------ Records for this exercise
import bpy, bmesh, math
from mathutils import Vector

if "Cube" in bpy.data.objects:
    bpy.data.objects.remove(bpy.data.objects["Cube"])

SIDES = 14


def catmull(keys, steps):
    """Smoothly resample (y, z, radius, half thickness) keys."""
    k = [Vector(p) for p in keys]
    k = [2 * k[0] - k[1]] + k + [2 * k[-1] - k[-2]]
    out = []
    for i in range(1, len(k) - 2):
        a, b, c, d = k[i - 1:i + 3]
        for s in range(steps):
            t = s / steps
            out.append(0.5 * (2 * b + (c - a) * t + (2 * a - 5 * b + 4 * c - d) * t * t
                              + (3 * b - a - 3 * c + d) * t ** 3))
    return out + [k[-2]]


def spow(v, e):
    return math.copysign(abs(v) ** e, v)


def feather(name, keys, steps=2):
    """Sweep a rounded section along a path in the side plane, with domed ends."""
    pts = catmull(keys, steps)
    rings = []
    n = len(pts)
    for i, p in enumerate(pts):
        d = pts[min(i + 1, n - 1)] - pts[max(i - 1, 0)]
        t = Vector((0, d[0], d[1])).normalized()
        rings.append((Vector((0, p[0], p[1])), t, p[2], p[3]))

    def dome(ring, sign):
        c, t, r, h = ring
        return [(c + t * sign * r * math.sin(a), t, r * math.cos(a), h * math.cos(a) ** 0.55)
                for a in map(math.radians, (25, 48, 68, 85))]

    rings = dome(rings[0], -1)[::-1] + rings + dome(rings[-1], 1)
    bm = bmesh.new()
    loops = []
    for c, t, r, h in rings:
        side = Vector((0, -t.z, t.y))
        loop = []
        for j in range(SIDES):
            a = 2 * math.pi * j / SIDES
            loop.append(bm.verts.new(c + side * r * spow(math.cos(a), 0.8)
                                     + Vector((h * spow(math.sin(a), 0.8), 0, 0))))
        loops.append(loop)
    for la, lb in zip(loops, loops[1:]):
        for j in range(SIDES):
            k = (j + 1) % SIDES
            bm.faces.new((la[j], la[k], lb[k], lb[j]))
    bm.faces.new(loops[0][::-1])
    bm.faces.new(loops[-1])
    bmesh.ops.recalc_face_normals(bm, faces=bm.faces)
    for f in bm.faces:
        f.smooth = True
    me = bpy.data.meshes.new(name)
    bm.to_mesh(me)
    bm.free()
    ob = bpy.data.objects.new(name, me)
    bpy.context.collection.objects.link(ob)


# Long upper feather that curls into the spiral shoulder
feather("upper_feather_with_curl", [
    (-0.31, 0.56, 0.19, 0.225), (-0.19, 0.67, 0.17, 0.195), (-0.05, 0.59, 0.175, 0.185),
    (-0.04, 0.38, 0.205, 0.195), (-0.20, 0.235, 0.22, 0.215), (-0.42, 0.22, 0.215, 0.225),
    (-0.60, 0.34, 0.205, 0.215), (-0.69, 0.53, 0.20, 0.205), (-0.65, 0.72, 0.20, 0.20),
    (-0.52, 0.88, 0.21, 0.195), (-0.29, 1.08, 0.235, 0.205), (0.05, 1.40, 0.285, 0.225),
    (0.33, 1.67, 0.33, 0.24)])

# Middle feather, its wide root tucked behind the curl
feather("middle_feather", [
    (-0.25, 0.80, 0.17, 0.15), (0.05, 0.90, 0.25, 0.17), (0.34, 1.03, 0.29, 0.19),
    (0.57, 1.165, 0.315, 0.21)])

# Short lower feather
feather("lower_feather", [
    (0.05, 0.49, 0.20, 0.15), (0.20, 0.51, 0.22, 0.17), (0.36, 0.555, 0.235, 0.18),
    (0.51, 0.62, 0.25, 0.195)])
------------
▸ **Your objective**:
Return the lines of the records that include the string "loops".

▸ **Exercise result**:
    loops = []
        loops.append(loop)
    for la, lb in zip(loops, loops[1:]):
    bm.faces.new(loops[0][::-1])
    bm.faces.new(loops[-1])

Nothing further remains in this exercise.